**WORK INSTRUCTION**. This task calls for every entry below to be repeated exactly, without the pictures.

• • • • •

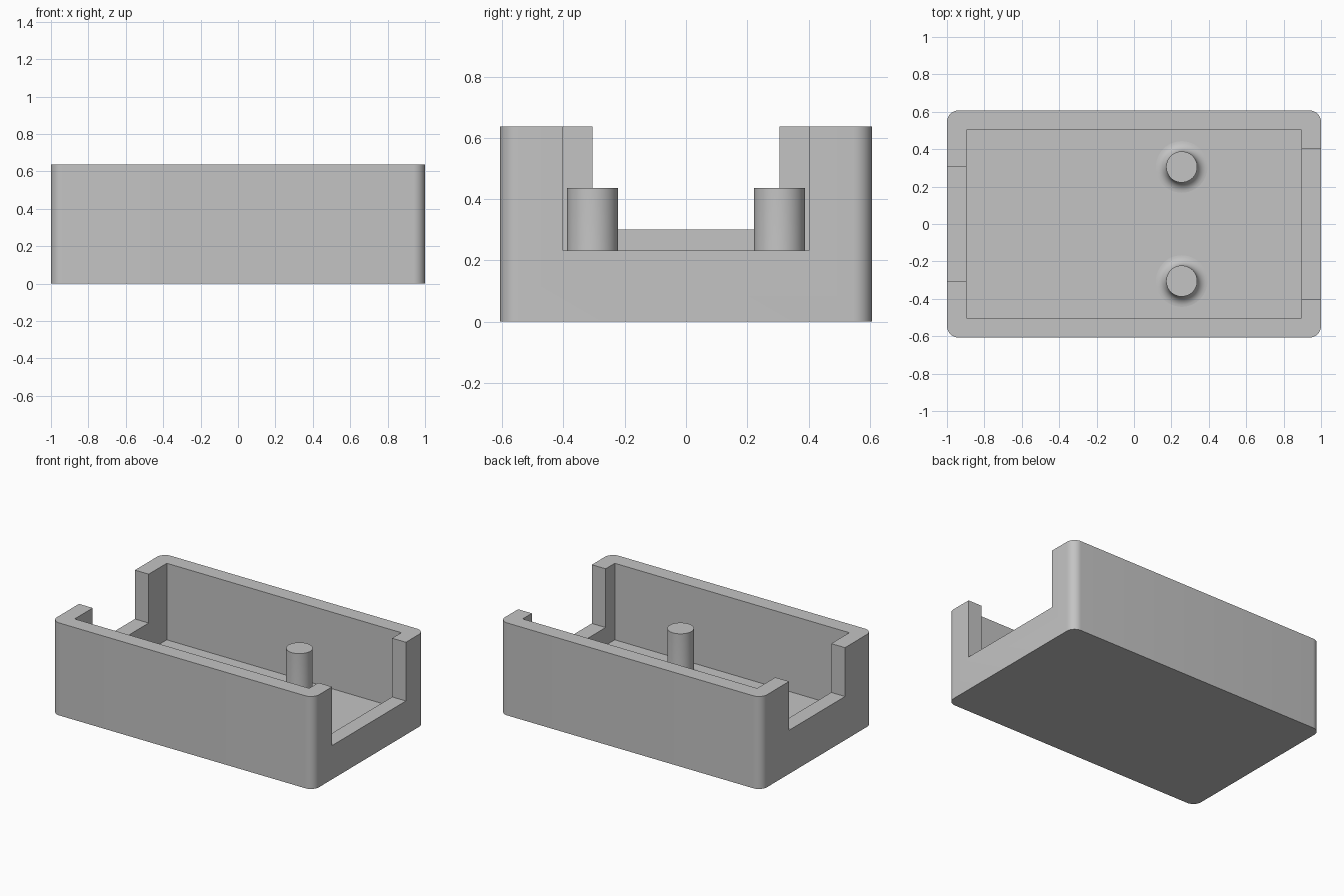
import bpy, bmesh, math

if "Cube" in bpy.data.objects:
    bpy.data.objects.remove(bpy.data.objects["Cube"], do_unlink=True)

HALF_X, HALF_Y, HEIGHT = 1.0, 0.607, 0.638
WALL, FLOOR, CORNER = 0.105, 0.11, 0.062

grey = bpy.data.materials.new("plain grey")
grey.use_nodes = True
grey.diffuse_color = (0.55, 0.55, 0.55, 1)
grey.node_tree.nodes["Principled BSDF"].inputs["Base Color"].default_value = (0.55, 0.55, 0.55, 1)


def make_object(name, bm):
    bmesh.ops.recalc_face_normals(bm, faces=bm.faces)
    mesh = bpy.data.meshes.new(name)
    bm.to_mesh(mesh)
    bm.free()
    mesh.materials.append(grey)
    ob = bpy.data.objects.new(name, mesh)
    bpy.context.collection.objects.link(ob)
    return ob


def activate(ob):
    bpy.ops.object.select_all(action='DESELECT')
    ob.select_set(True)
    bpy.context.view_layer.objects.active = ob


def box(name, x, y, z, corner=0):
    """Box between (low, high) limits, with optional rounded upright edges."""
    bm = bmesh.new()
    bmesh.ops.create_cube(bm, size=1)
    for v in bm.verts:
        for i, (low, high) in enumerate((x, y, z)):
            v.co[i] = high if v.co[i] > 0 else low
    if corner:
        upright = [e for e in bm.edges
                   if abs(e.verts[0].co.z - e.verts[1].co.z) > 0.1]
        bmesh.ops.bevel(bm, geom=upright, offset=corner, segments=10,
                        profile=0.5, affect='EDGES')
    return make_object(name, bm)


def cut(body, cutter):
    cutter.hide_render = True
    activate(body)
    mod = body.modifiers.new("cut", 'BOOLEAN')
    mod.operation, mod.solver, mod.object = 'DIFFERENCE', 'EXACT', cutter
    bpy.ops.object.modifier_apply(modifier=mod.name)
    bpy.data.objects.remove(cutter, do_unlink=True)


# Open tray with rounded outer corners
tray = box("tray", (-HALF_X, HALF_X), (-HALF_Y, HALF_Y), (0, HEIGHT), CORNER)
in_x, in_y = HALF_X - WALL, HALF_Y - WALL
cut(tray, box("cavity", (-in_x, in_x), (-in_y, in_y), (FLOOR, 1)))

# End openings: wide and low on the left, narrower and higher on the right
cut(tray, box("left_opening", (0.8, 1.2), (-0.402, 0.402), (0.233, 1)))
cut(tray, box("right_opening", (-1.2, -0.8), (-0.305, 0.305), (0.301, 1)))
activate(tray)
bpy.ops.object.shade_smooth_by_angle(angle=math.radians(30))

# Two round posts with a fillet where they meet the floor
RADIUS, TOP, FILLET = 0.083, 0.436, 0.055
profile = [(0, TOP), (RADIUS, TOP)]
for i in range(9):
    a = math.pi / 2 * i / 8
    profile.append((RADIUS + FILLET * (1 - math.cos(a)),
                    FLOOR + FILLET * (1 - math.sin(a))))
profile[2:] = profile[2:3] + profile[3:]
outline = profile[:2] + sorted(profile[2:], key=lambda p: -p[1])
for name, y in (("front_post", -0.305), ("back_post", 0.305)):
    bm = bmesh.new()
    verts = [bm.verts.new((r, 0, z)) for r, z in outline]
    edges = [bm.edges.new(pair) for pair in zip(verts, verts[1:])]
    bmesh.ops.spin(bm, geom=verts + edges, cent=(0, 0, 0), axis=(0, 0, 1),
                   angle=math.tau, steps=48)
    bmesh.ops.remove_doubles(bm, verts=bm.verts, dist=0.0001)
    post = make_object(name, bm)
    post.location = (0.255, y, 0)
    activate(post)
    bpy.ops.object.shade_smooth_by_angle(angle=math.radians(30))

• • • • •

**OUTPUT**.
import bpy, bmesh, math

if "Cube" in bpy.data.objects:
    bpy.data.objects.remove(bpy.data.objects["Cube"], do_unlink=True)

HALF_X, HALF_Y, HEIGHT = 1.0, 0.607, 0.638
WALL, FLOOR, CORNER = 0.105, 0.11, 0.062

grey = bpy.data.materials.new("plain grey")
grey.use_nodes = True
grey.diffuse_color = (0.55, 0.55, 0.55, 1)
grey.node_tree.nodes["Principled BSDF"].inputs["Base Color"].default_value = (0.55, 0.55, 0.55, 1)


def make_object(name, bm):
    bmesh.ops.recalc_face_normals(bm, faces=bm.faces)
    mesh = bpy.data.meshes.new(name)
    bm.to_mesh(mesh)
    bm.free()
    mesh.materials.append(grey)
    ob = bpy.data.objects.new(name, mesh)
    bpy.context.collection.objects.link(ob)
    return ob


def activate(ob):
    bpy.ops.object.select_all(action='DESELECT')
    ob.select_set(True)
    bpy.context.view_layer.objects.active = ob


def box(name, x, y, z, corner=0):
    """Box between (low, high) limits, with optional rounded upright edges."""
    bm = bmesh.new()
    bmesh.ops.create_cube(bm, size=1)
    for v in bm.verts:
        for i, (low, high) in enumerate((x, y, z)):
            v.co[i] = high if v.co[i] > 0 else low
    if corner:
        upright = [e for e in bm.edges
                   if abs(e.verts[0].co.z - e.verts[1].co.z) > 0.1]
        bmesh.ops.bevel(bm, geom=upright, offset=corner, segments=10,
                        profile=0.5, affect='EDGES')
    return make_object(name, bm)


def cut(body, cutter):
    cutter.hide_render = True
    activate(body)
    mod = body.modifiers.new("cut", 'BOOLEAN')
    mod.operation, mod.solver, mod.object = 'DIFFERENCE', 'EXACT', cutter
    bpy.ops.object.modifier_apply(modifier=mod.name)
    bpy.data.objects.remove(cutter, do_unlink=True)


# Open tray with rounded outer corners
tray = box("tray", (-HALF_X, HALF_X), (-HALF_Y, HALF_Y), (0, HEIGHT), CORNER)
in_x, in_y = HALF_X - WALL, HALF_Y - WALL
cut(tray, box("cavity", (-in_x, in_x), (-in_y, in_y), (FLOOR, 1)))

# End openings: wide and low on the left, narrower and higher on the right
cut(tray, box("left_opening", (0.8, 1.2), (-0.402, 0.402), (0.233, 1)))
cut(tray, box("right_opening", (-1.2, -0.8), (-0.305, 0.305), (0.301, 1)))
activate(tray)
bpy.ops.object.shade_smooth_by_angle(angle=math.radians(30))

# Two round posts with a fillet where they meet the floor
RADIUS, TOP, FILLET = 0.083, 0.436, 0.055
profile = [(0, TOP), (RADIUS, TOP)]
for i in range(9):
    a = math.pi / 2 * i / 8
    profile.append((RADIUS + FILLET * (1 - math.cos(a)),
                    FLOOR + FILLET * (1 - math.sin(a))))
profile[2:] = profile[2:3] + profile[3:]
outline = profile[:2] + sorted(profile[2:], key=lambda p: -p[1])
for name, y in (("front_post", -0.305), ("back_post", 0.305)):
    bm = bmesh.new()
    verts = [bm.verts.new((r, 0, z)) for r, z in outline]
    edges = [bm.edges.new(pair) for pair in zip(verts, verts[1:])]
    bmesh.ops.spin(bm, geom=verts + edges, cent=(0, 0, 0), axis=(0, 0, 1),
                   angle=math.tau, steps=48)
    bmesh.ops.remove_doubles(bm, verts=bm.verts, dist=0.0001)
    post = make_object(name, bm)
    post.location = (0.255, y, 0)
    activate(post)
    bpy.ops.object.shade_smooth_by_angle(angle=math.radians(30))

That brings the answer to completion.